Staff is 'loving it' and there's 'no way' the company is going back.
There are a lot of great benefits to companies adopting the four-day workweek. Studies show it can help employees, the bottom line and the environment. That’s why companies across the globe have been flirting with the idea to see if they can pull it off without jeopardizing productivity.
One of the most significant benefits of switching to the four-day workweek is that it increases the availability of talent because more people want to work for companies that give them a 72-hour weekend.
Companies with four-day workweeks often don’t see a loss in productivity because there is a tipping point where as employees work more hours, their productivity decreases because they suffer from burnout.
Andrew Barnes of 4 Day Week Global.
Finally, if four-day workweeks are widely adopted it would be great for combating climate change. A report by the University of Massachusetts Amherst found that a 10% reduction in work hours could result in “drops in ecological footprint, carbon footprint and carbon dioxide emissions by 12.1%, 14.6% and 4.2%, respectively.”
In 2018, businessman and founder of New Zealand trust company Perpetual Guardian Andrew Barnes created 4 Day Work Global, a nonprofit organization that studied the effects of taking an extra day off each week.
“We recognized well before the pandemic that the five-day week is no longer fit for purpose, and as we trialed and studied the four-day week it became clear that this is a necessary part of the solution to restore climate balance, among many other documented benefits,” Barnes told 7 News.
The results of 4 Day Work Global’s first trial were overwhelmingly positive. Forty-six percent of companies said productivity was the same, 34% reported a slight improvement and 15% said it was “significantly” better. Overall, 88% of companies said they are likely to continue the four-day workweek after the end of the trial.
Intrigued by 4 Day Work Global’s findings, Denis Moriarty, founder of Our Community, an Australian social enterprise, switched his company to a four-day workweek in August and he’s over the moon with the results.
According to a report in the Daily Mail, his staff is happier and still 100% productive.
“They're loving it. They've got their lives back,” he told Daily Mail. “It's been good for the workplace, good for employees and the company. There is no way we will go back to five days.”

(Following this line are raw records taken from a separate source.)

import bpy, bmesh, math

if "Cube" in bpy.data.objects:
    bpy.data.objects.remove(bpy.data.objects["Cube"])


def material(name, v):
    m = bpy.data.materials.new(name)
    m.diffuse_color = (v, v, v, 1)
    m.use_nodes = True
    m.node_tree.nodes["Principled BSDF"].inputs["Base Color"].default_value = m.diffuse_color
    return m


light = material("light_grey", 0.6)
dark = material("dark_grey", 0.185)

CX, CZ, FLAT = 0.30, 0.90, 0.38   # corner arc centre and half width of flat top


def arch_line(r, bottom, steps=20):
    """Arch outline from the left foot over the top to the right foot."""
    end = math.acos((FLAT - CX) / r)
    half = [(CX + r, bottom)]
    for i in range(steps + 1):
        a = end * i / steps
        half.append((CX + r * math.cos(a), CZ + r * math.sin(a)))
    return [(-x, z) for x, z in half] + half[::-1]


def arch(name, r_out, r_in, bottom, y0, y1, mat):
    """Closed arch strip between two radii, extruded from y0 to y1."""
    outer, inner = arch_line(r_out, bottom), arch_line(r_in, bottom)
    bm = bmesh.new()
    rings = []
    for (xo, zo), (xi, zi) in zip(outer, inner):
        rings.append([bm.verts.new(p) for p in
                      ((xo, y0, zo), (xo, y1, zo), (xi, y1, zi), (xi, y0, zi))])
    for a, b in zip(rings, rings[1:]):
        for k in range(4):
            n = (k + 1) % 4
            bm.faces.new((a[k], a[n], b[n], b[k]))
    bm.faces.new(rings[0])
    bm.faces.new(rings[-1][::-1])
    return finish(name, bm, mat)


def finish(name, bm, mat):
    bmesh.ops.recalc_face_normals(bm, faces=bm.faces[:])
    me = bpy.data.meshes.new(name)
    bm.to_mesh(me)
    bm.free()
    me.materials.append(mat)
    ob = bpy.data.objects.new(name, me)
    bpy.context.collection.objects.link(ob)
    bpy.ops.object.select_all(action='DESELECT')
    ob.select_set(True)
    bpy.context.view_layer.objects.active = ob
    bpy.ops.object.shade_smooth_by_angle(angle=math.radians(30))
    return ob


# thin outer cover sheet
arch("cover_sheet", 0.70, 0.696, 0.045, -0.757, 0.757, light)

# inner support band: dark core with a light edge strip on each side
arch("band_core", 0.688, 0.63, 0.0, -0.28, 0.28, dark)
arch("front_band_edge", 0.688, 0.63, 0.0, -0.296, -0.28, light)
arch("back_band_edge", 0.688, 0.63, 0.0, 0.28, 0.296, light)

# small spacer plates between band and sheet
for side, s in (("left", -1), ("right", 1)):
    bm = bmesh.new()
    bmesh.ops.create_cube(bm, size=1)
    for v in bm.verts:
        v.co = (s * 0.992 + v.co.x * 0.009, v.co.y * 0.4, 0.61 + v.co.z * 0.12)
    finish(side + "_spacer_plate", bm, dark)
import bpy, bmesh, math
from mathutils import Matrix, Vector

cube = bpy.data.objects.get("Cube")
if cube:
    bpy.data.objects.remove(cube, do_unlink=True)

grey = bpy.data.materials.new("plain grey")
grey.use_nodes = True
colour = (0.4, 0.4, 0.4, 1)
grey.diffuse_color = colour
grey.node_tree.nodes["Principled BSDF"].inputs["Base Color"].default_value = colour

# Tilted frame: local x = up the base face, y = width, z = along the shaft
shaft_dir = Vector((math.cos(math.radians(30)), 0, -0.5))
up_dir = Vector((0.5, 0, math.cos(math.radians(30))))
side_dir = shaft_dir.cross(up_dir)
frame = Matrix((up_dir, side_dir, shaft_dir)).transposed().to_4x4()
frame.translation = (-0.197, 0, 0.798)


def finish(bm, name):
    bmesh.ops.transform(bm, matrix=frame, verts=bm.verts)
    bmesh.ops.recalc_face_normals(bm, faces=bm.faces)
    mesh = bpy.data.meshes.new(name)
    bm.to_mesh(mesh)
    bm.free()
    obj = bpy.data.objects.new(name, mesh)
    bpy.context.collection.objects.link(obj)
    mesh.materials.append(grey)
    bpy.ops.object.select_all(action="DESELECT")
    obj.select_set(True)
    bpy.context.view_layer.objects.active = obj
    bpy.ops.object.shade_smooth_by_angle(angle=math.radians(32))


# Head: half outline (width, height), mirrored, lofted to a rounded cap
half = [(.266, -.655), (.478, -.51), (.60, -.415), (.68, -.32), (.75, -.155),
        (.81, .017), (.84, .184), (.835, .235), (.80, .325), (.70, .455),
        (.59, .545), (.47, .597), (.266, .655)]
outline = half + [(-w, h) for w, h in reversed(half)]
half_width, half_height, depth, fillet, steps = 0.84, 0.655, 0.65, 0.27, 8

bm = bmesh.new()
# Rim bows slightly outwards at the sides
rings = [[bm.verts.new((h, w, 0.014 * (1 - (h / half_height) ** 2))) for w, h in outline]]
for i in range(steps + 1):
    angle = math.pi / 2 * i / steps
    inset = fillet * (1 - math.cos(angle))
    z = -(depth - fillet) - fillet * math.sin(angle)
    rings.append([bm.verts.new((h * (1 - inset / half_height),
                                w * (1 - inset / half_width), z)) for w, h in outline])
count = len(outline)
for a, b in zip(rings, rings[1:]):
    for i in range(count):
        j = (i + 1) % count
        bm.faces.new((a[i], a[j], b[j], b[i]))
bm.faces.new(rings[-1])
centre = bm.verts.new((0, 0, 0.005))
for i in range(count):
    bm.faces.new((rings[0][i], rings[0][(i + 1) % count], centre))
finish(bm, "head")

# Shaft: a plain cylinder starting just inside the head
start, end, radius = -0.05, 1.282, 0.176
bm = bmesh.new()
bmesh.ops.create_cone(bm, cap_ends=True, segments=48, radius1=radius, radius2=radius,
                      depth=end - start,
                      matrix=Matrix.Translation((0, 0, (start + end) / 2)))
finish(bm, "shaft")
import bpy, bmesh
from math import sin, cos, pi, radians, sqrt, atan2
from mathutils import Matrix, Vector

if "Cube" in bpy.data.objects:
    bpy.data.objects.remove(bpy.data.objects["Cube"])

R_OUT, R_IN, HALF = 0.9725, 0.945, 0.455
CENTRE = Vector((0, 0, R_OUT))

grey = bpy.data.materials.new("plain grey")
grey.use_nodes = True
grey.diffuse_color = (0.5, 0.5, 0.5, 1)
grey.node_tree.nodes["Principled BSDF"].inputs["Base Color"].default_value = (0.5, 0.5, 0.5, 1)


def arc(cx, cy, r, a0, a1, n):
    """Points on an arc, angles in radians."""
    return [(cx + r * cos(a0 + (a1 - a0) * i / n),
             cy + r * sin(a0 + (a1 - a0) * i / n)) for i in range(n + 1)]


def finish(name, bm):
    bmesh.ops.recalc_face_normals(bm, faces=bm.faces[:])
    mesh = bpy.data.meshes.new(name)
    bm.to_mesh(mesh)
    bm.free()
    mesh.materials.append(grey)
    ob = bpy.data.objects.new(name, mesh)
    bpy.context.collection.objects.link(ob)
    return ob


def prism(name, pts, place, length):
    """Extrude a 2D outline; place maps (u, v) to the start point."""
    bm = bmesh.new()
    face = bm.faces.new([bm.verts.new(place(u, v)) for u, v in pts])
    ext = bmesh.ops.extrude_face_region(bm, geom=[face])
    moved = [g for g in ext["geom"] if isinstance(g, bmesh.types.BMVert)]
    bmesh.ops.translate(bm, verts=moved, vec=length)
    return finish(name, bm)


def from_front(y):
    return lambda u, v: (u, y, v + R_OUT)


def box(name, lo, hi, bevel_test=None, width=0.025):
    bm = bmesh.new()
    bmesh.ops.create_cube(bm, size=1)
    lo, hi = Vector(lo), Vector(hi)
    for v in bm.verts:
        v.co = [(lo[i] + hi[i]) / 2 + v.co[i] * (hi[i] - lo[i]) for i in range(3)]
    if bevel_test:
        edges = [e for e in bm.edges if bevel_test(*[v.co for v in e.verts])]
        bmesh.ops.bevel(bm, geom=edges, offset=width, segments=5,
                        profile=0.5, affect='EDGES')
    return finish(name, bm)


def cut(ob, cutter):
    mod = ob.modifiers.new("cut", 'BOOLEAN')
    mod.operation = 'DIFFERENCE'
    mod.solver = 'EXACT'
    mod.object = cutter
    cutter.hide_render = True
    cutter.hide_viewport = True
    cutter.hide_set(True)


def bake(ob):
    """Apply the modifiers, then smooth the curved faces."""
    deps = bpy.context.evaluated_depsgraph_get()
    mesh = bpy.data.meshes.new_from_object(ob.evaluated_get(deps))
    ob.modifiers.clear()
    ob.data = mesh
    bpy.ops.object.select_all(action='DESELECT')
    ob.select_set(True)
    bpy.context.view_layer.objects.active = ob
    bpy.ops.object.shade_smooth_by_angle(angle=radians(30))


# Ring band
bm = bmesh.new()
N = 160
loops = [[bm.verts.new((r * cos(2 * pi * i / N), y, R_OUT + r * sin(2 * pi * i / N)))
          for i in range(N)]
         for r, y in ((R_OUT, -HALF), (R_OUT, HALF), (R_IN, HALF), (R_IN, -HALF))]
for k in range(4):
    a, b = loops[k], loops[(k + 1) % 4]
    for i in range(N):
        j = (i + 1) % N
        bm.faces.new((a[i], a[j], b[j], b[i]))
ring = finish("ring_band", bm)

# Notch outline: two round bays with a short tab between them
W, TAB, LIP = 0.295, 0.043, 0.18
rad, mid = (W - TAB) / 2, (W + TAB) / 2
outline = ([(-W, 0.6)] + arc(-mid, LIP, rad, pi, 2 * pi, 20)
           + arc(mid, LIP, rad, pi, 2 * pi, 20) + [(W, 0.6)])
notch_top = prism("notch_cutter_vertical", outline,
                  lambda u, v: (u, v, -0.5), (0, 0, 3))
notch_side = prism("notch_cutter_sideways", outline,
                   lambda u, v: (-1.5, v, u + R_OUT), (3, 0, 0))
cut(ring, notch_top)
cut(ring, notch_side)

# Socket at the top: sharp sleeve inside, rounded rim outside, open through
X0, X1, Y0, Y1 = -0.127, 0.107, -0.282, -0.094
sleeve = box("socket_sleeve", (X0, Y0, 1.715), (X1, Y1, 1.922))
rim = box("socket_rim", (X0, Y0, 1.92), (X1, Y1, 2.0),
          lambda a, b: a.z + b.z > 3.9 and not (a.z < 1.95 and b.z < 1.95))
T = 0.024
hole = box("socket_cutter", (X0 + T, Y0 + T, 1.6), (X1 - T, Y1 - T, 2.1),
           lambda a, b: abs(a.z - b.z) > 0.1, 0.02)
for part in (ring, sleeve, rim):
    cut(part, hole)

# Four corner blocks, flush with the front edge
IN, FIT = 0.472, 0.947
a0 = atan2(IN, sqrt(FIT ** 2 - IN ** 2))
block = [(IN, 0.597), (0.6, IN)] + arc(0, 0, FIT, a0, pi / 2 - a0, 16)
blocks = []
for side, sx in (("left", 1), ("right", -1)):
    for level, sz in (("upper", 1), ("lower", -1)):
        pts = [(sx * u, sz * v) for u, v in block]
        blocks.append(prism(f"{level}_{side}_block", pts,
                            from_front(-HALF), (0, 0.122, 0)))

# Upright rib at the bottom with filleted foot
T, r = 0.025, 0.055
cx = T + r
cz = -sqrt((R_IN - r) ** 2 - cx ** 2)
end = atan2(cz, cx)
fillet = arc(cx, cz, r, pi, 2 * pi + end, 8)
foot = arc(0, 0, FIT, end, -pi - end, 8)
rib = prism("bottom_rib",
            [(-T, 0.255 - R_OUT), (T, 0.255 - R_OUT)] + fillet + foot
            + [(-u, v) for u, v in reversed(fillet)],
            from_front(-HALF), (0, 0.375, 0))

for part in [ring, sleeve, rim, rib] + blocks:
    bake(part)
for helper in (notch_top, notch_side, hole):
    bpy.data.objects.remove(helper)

What’s interesting about the experiment is that the employees are paid the same amount to work 20% fewer hours and are just as productive. The company was able to accommodate the same work in less time by shortening its meetings and because the employees are better rested. Some companies that have switched to the four-day workweek have added more hours to the average day to even things out, but Moriarty won’t be doing that any time soon.
“I don't think you should be calling it a 4-day workweek if you cram more hours in those four days,” he said.
The five-day workweek has been the standard for most workers for around 100 years. Over that time, the work we do has changed drastically. So, isn’t it about time that we reevaluate our work habits as well?